Ashura commemorated in Iran

Mourning ceremonies for the martyrdom of Imam Hussein (AS) on the day of Ashura were held on Saturday and Sunday all over Iran amid strict observation of coronavirus-related health protocols.

Every year, the Iranian people, along with other Shiite Muslims around the world, hold mourning rituals for the Imam’s martyrdom during the first 10 days of the Islamic lunar month of Muharram. The mourning ceremonies reach their peak on the 9th day of Muharram, or Tasua, and the 10th day, or Ashura.

Ashura marks the martyrdom anniversary of Imam Hussein (AS), the grandson of the Prophet Mohammad (PBUH) who was martyred in the Battle of Karbala on October 10, 680 (Muharram 10, 61 AH), nearly 14 centuries ago. The Imam’s heartbreaking martyrdom sent shock waves through the Muslim world as he was widely seen as a hero who sacrificed his life to challenge the corrupt ruler, Yazid ibn Mu’awiya.

On Sunday, millions of Iranians held nationwide rituals to commemorate the martyrdom of Imam Hussein (AS), according to a Tasnim report.

This year’s Ashura came at a time when mourning ceremonies were held under health protocols amid fears of another wave of coronavirus, which has killed more than 21,000 people in Iran so far.

The mourners observed health protocols and social-distancing rules while taking part in the ceremonies across the country, a move that was praised by senior officials.

In a message to the people, President Hassan Rouhani showered the mourners with praise for observing health protocols including social-distancing.

“Now, the most accurate images of observing social-distancing in our collective memory are the images that will remain from this year’s mourning, and what more precious pride and honor than this,” Rouhani said.

Interior Minister Abdolreza Rahmani Fazli also issued a message to thank the mourners for observing health protocols.

Before Ashura ceremonies begin, the National Coronavirus Combat and Prevention Headquarters issued strict health guidelines for all religious associations, which planned to commemorate the occasion. Gatherings inside closed spaces were prohibited over fears of another coronavirus wave. Instead, mourners were advised to hold mourning ceremonies in open areas such as squares and streets while observing social distancing rules and wearing face masks. During the past 10 days, many squares and streets, among other places, have been turned into new venues for mourning instead of traditional places such as mosques and Hussainiyas.
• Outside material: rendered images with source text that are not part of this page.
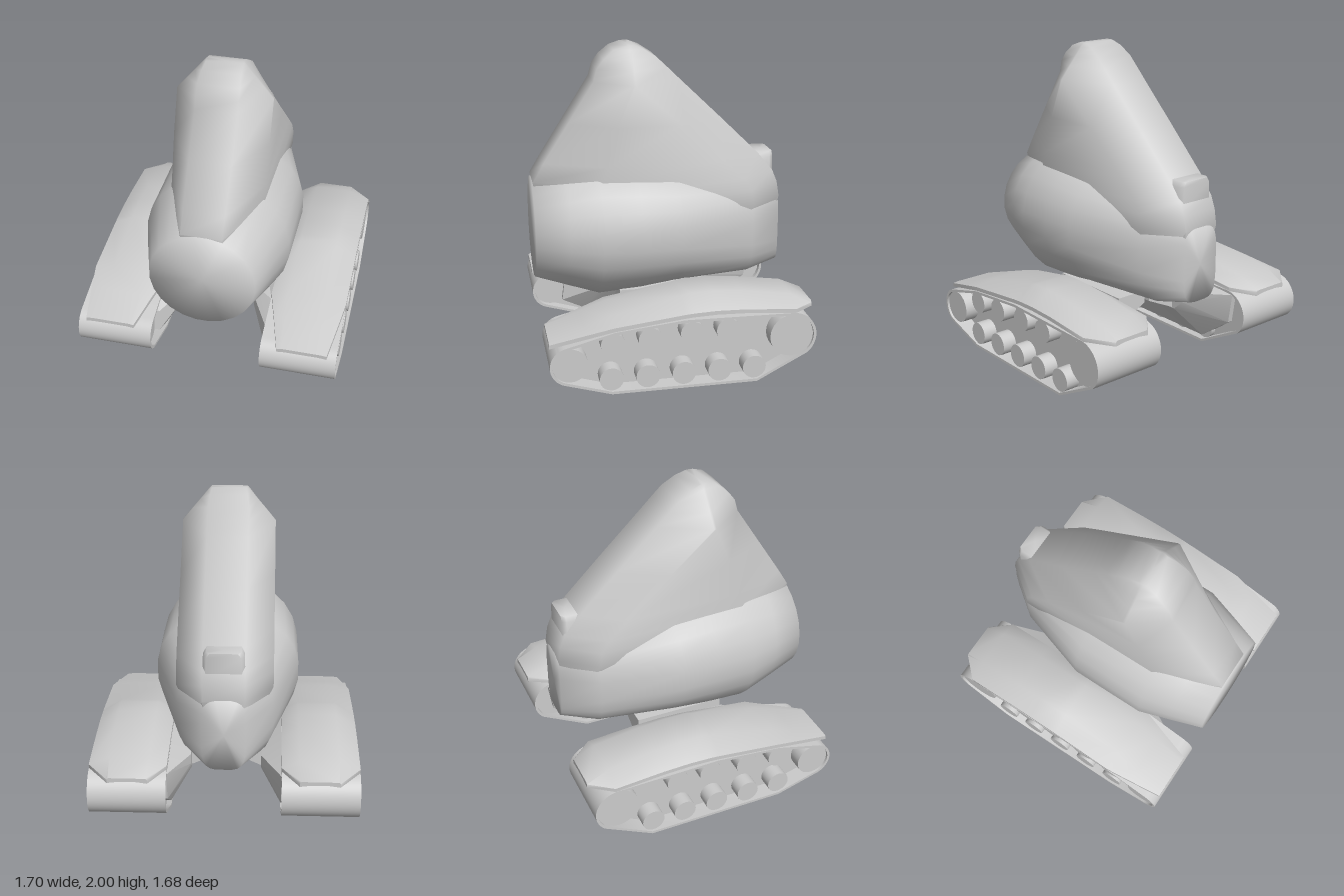
import * as THREE from 'three';
import { toCreasedNormals } from 'three/addons/utils/BufferGeometryUtils.js';

const material = new THREE.MeshStandardMaterial({ color: 0xcccccc });

function add(parent, name, geometry) {
  const mesh = new THREE.Mesh(geometry, material);
  mesh.name = name;
  parent.add(mesh);
  return mesh;
}

// Closed skin through equal-length rings of [x, y, z], wound to face outwards
function loft(rings, crease) {
  const n = rings[0].length, pts = rings.flat(), tris = [];
  rings.slice(1).forEach((_, r) => {
    for (let i = 0; i < n; i++) {
      const a = r * n + i, b = r * n + (i + 1) % n;
      tris.push([a, b, b + n], [a, b + n, a + n]);
    }
  });
  [0, rings.length - 1].forEach((r, end) => {
    const c = [0, 1, 2].map(k => rings[r].reduce((sum, p) => sum + p[k], 0) / n);
    pts.push(c);
    for (let i = 0; i < n; i++) {
      const a = r * n + i, b = r * n + (i + 1) % n;
      tris.push(end ? [a, b, pts.length - 1] : [b, a, pts.length - 1]);
    }
  });
  const v = pts.map(p => new THREE.Vector3(...p));
  const volume = tris.reduce((s, [a, b, c]) => s + v[a].dot(v[b].clone().cross(v[c])), 0);
  if (volume < 0) tris.forEach(t => t.reverse());
  const g = new THREE.BufferGeometry();
  g.setAttribute('position', new THREE.Float32BufferAttribute(pts.flat(), 3));
  g.setIndex(tris.flat());
  return toCreasedNormals(g, crease);
}

// Side profile (z, y) extruded across x from a to b on side s
function slab(shape, a, b, s) {
  const g = new THREE.ExtrudeGeometry(shape, { depth: b - a, bevelEnabled: false, curveSegments: 14 });
  g.rotateY(-Math.PI / 2).translate(s > 0 ? b : -a, 0, 0);
  return toCreasedNormals(g, 0.6);
}

// Track outline, shrunk inwards by t
function trackOutline(t, Type = THREE.Shape) {
  const p = new Type();
  p.moveTo(-0.46, t);
  p.lineTo(0.45, t);
  p.absarc(0.7, 0.205, 0.125 - t, -1.3, 1.35, false);
  p.lineTo(0.43, 0.405 - t);
  p.lineTo(0, 0.45 - t);
  p.absarc(-0.68, 0.285, 0.155 - t, 1.6, 4.0, false);
  p.closePath();
  return p;
}

function createBody() {
  const body = new THREE.Group();
  body.name = 'body';

  // Tall fin: y, front z, front shoulder z, rear shoulder z, rear z, half width, half ridge
  const levels = [
    [0.52, 0.6, 0.43, -0.45, -0.72, 0.15, 0.06],
    [0.97, 0.8, 0.43, -0.57, -0.79, 0.3, 0.13],
    [1.07, 0.82, 0.43, -0.56, -0.773, 0.3, 0.13],
    [1.15, 0.835, 0.42, -0.51, -0.74, 0.3, 0.13],
    [1.27, 0.763, 0.38, -0.38, -0.64, 0.3, 0.13],
    [1.52, 0.603, 0.31, -0.098, -0.385, 0.3, 0.13],
    [1.78, 0.437, 0.21, 0.195, -0.115, 0.3, 0.13],
    [1.86, 0.415, 0.21, 0.195, -0.033, 0.235, 0.13],
    [1.92, 0.37, 0.21, 0.195, 0.03, 0.185, 0.13],
    [1.975, 0.305, 0.21, 0.195, 0.115, 0.14, 0.12],
    [2.0, 0.235, 0.21, 0.195, 0.18, 0.115, 0.11],
  ];
  add(body, 'fin', loft(levels.map(([y, zf, sf, sb, zb, w, f]) => [
    [f, y, zf], [w, y, sf], [w, y, sb], [f, y, zb],
    [-f, y, zb], [-w, y, sb], [-w, y, sf], [-f, y, zf],
  ]), 1.25));

  // Round hull, squarer to the rear: z, centre y, half width, half height, roundness
  const rings = [
    [0.84, 0.82, 0.335, 0.33, 1],
    [0.63, 0.82, 0.405, 0.4, 1],
    [0.43, 0.82, 0.468, 0.465, 1],
    [0.18, 0.82, 0.468, 0.44, 0.95],
    [-0.07, 0.825, 0.468, 0.4, 0.88],
    [-0.57, 0.77, 0.302, 0.32, 0.7],
    [-0.79, 0.74, 0.135, 0.24, 0.5],
  ];
  const power = (v, p) => Math.sign(v) * Math.abs(v) ** p;
  add(body, 'hull', loft(rings.map(([z, cy, w, h, p]) =>
    Array.from({ length: 24 }, (_, i) => {
      const a = (i + 0.5) / 24 * Math.PI * 2;
      return [w * power(Math.cos(a), p), cy + h * power(Math.sin(a), p), z];
    })), 1.5));

  // Small rounded block at the foot of the rear slope
  add(body, 'rearBlock', loft([[1.1, 0.13], [1.24, 0.125], [1.27, 0.105]].map(([y, w]) =>
    [[w, y, -0.6], [w, y, -0.72], [w - 0.02, y, -0.745],
      [0.02 - w, y, -0.745], [-w, y, -0.72], [-w, y, -0.6]]), 1.4));
  return body;
}

function createTrack(s) {
  const track = new THREE.Group();
  track.name = s > 0 ? 'leftTrack' : 'rightTrack';

  // Belt and the recessed frame inside it
  const belt = trackOutline(0);
  belt.holes.push(trackOutline(0.017, THREE.Path));
  add(track, 'belt', slab(belt, 0.36, 0.85, s));
  add(track, 'frame', slab(trackOutline(0.015), 0.43, 0.74, s));

  // Wheels: z, y, radius
  const wheels = [
    [0.7, 0.205, 0.108], [-0.68, 0.285, 0.138],
    [0.44, 0.32, 0.074], [0.21, 0.335, 0.074], [-0.05, 0.355, 0.074], [-0.275, 0.355, 0.074],
    ...[0.45, 0.225, 0, -0.225, -0.445].map(z => [z, 0.092, 0.074]),
  ];
  wheels.forEach(([z, y, r]) => {
    const wheel = add(track, 'wheel', new THREE.CylinderGeometry(r, r, 0.44, 24));
    wheel.rotation.z = Math.PI / 2;
    wheel.position.set(s * 0.615, y, z);
  });

  // Chamfered cover: z, inner edge, inner flat, outer flat, outer edge, edge y, flat y
  const stations = [
    [0.82, 0.47, 0.5, 0.75, 0.79, 0.33, 0.335],
    [0.6, 0.41, 0.48, 0.74, 0.825, 0.39, 0.405],
    [0.43, 0.36, 0.47, 0.72, 0.85, 0.435, 0.46],
    [0, 0.36, 0.47, 0.72, 0.85, 0.485, 0.555],
    [-0.06, 0.36, 0.47, 0.72, 0.85, 0.49, 0.57],
    [-0.2, 0.36, 0.47, 0.72, 0.85, 0.495, 0.572],
    [-0.38, 0.36, 0.47, 0.72, 0.85, 0.49, 0.56],
    [-0.7, 0.36, 0.47, 0.72, 0.85, 0.465, 0.515],
    [-0.84, 0.47, 0.48, 0.71, 0.72, 0.445, 0.455],
  ];
  const t = 0.025;
  add(track, 'cover', loft(stations.map(([z, a, b, c, d, e, f]) => [
    [s * a, e, z], [s * b, f, z], [s * c, f, z], [s * d, e, z],
    [s * d, e - t, z], [s * c, f - t, z], [s * b, f - t, z], [s * a, e - t, z],
  ]), 0.8));

  // Inner fairing: the track's side profile (z, y) tapering towards the body
  const base = [[-0.73, 0.42], [-0.7, 0.22], [-0.46, 0.05], [0.45, 0.05],
    [0.62, 0.13], [0.6, 0.28], [0.43, 0.385], [0, 0.465]];
  const tip = [[-0.4, 0.37], [-0.4, 0.3], [-0.32, 0.23], [0.3, 0.23],
    [0.37, 0.26], [0.36, 0.32], [0.3, 0.36], [0, 0.37]];
  const ring = (x, profile) => profile.map(([z, y]) => [s * x, y, z]);
  add(track, 'fairing', loft([ring(0.44, base), ring(0.36, base), ring(0.23, tip)], 0.3));

  // Strut reaching under the body
  const box = (x, y0, y1) =>
    ring(x, [[-0.3, y0], [-0.3, y1], [0.3, y1], [0.3, y0]]);
  add(track, 'strut', loft([box(0.24, 0.23, 0.42), box(0.02, 0.335, 0.42)], 0.3));
  return track;
}

export function createModel() {
  const model = new THREE.Group();
  model.name = 'trackedVehicle';
  model.add(createBody(), createTrack(1), createTrack(-1));
  return model;
}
In Tehran, mourners poured into the streets and squares of the capital in large numbers to listen to clergymen and eulogists praising Imam Hussein (AS) while keeping a safe distance between themselves.  Members of congregations (Heiats) also staged processions while beating drums in a sign of remembering the Battle of Karbala. Similar mourning rituals were held on the day of Ashura in other provinces across Iran.

Mourning ceremonies are not limited to weeping and beating chests. Cooking votive food, called Nazri, and distributing it among passers-by and the poor is also an integral part of the ceremonies, which is very popular among ordinary people. Some believe that serving or eating Nazri food makes their lives more blessed. During this year’s Muharram, Nazri foods were distributed among the people as usual.